* [Problem details]:
The whole listing is to be reproduced exactly as given.

-------

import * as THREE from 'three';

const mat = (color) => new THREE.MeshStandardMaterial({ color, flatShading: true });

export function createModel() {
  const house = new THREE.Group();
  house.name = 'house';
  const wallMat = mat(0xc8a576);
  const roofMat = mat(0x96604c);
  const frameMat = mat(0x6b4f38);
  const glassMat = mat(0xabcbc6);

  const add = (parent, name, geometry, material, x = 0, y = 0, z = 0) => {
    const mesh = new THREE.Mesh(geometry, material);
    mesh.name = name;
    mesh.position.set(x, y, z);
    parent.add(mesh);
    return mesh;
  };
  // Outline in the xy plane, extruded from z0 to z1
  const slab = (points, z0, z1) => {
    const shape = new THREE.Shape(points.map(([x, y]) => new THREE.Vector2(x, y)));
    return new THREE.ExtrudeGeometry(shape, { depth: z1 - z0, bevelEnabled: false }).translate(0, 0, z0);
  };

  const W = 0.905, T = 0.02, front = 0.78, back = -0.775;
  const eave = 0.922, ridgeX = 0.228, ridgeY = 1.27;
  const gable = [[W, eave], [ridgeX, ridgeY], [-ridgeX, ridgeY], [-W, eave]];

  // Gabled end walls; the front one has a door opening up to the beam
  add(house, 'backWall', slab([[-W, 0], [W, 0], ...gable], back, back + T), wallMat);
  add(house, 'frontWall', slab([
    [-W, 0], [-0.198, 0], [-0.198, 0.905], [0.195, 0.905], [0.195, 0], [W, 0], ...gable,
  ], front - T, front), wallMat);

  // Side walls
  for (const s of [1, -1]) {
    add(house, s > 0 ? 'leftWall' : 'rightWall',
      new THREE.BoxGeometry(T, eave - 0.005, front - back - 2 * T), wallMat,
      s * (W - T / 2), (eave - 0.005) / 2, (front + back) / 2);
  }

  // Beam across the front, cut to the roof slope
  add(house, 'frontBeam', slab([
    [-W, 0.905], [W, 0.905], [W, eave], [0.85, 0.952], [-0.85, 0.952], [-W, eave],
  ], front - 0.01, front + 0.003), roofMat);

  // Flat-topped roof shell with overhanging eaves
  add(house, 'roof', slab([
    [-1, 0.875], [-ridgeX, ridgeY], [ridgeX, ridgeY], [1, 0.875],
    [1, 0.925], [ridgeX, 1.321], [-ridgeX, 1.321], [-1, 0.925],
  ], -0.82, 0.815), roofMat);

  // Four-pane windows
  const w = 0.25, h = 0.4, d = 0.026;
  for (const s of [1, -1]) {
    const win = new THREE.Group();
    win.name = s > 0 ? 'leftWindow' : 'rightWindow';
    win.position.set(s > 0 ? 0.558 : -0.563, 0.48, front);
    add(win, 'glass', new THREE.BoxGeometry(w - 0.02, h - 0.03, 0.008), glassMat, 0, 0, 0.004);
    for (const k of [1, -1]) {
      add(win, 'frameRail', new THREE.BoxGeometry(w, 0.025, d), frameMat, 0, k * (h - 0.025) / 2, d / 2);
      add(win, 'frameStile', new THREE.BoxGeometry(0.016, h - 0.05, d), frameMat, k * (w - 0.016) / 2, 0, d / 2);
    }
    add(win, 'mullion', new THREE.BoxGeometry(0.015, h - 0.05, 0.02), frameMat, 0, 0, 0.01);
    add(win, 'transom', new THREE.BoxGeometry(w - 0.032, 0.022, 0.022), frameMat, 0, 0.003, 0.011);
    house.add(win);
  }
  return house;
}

-------

* [Exercise response]:
import * as THREE from 'three';

const mat = (color) => new THREE.MeshStandardMaterial({ color, flatShading: true });

export function createModel() {
  const house = new THREE.Group();
  house.name = 'house';
  const wallMat = mat(0xc8a576);
  const roofMat = mat(0x96604c);
  const frameMat = mat(0x6b4f38);
  const glassMat = mat(0xabcbc6);

  const add = (parent, name, geometry, material, x = 0, y = 0, z = 0) => {
    const mesh = new THREE.Mesh(geometry, material);
    mesh.name = name;
    mesh.position.set(x, y, z);
    parent.add(mesh);
    return mesh;
  };
  // Outline in the xy plane, extruded from z0 to z1
  const slab = (points, z0, z1) => {
    const shape = new THREE.Shape(points.map(([x, y]) => new THREE.Vector2(x, y)));
    return new THREE.ExtrudeGeometry(shape, { depth: z1 - z0, bevelEnabled: false }).translate(0, 0, z0);
  };

  const W = 0.905, T = 0.02, front = 0.78, back = -0.775;
  const eave = 0.922, ridgeX = 0.228, ridgeY = 1.27;
  const gable = [[W, eave], [ridgeX, ridgeY], [-ridgeX, ridgeY], [-W, eave]];

  // Gabled end walls; the front one has a door opening up to the beam
  add(house, 'backWall', slab([[-W, 0], [W, 0], ...gable], back, back + T), wallMat);
  add(house, 'frontWall', slab([
    [-W, 0], [-0.198, 0], [-0.198, 0.905], [0.195, 0.905], [0.195, 0], [W, 0], ...gable,
  ], front - T, front), wallMat);

  // Side walls
  for (const s of [1, -1]) {
    add(house, s > 0 ? 'leftWall' : 'rightWall',
      new THREE.BoxGeometry(T, eave - 0.005, front - back - 2 * T), wallMat,
      s * (W - T / 2), (eave - 0.005) / 2, (front + back) / 2);
  }

  // Beam across the front, cut to the roof slope
  add(house, 'frontBeam', slab([
    [-W, 0.905], [W, 0.905], [W, eave], [0.85, 0.952], [-0.85, 0.952], [-W, eave],
  ], front - 0.01, front + 0.003), roofMat);

  // Flat-topped roof shell with overhanging eaves
  add(house, 'roof', slab([
    [-1, 0.875], [-ridgeX, ridgeY], [ridgeX, ridgeY], [1, 0.875],
    [1, 0.925], [ridgeX, 1.321], [-ridgeX, 1.321], [-1, 0.925],
  ], -0.82, 0.815), roofMat);

  // Four-pane windows
  const w = 0.25, h = 0.4, d = 0.026;
  for (const s of [1, -1]) {
    const win = new THREE.Group();
    win.name = s > 0 ? 'leftWindow' : 'rightWindow';
    win.position.set(s > 0 ? 0.558 : -0.563, 0.48, front);
    add(win, 'glass', new THREE.BoxGeometry(w - 0.02, h - 0.03, 0.008), glassMat, 0, 0, 0.004);
    for (const k of [1, -1]) {
      add(win, 'frameRail', new THREE.BoxGeometry(w, 0.025, d), frameMat, 0, k * (h - 0.025) / 2, d / 2);
      add(win, 'frameStile', new THREE.BoxGeometry(0.016, h - 0.05, d), frameMat, k * (w - 0.016) / 2, 0, d / 2);
    }
    add(win, 'mullion', new THREE.BoxGeometry(0.015, h - 0.05, 0.02), frameMat, 0, 0, 0.01);
    add(win, 'transom', new THREE.BoxGeometry(w - 0.032, 0.022, 0.022), frameMat, 0, 0.003, 0.011);
    house.add(win);
  }
  return house;
}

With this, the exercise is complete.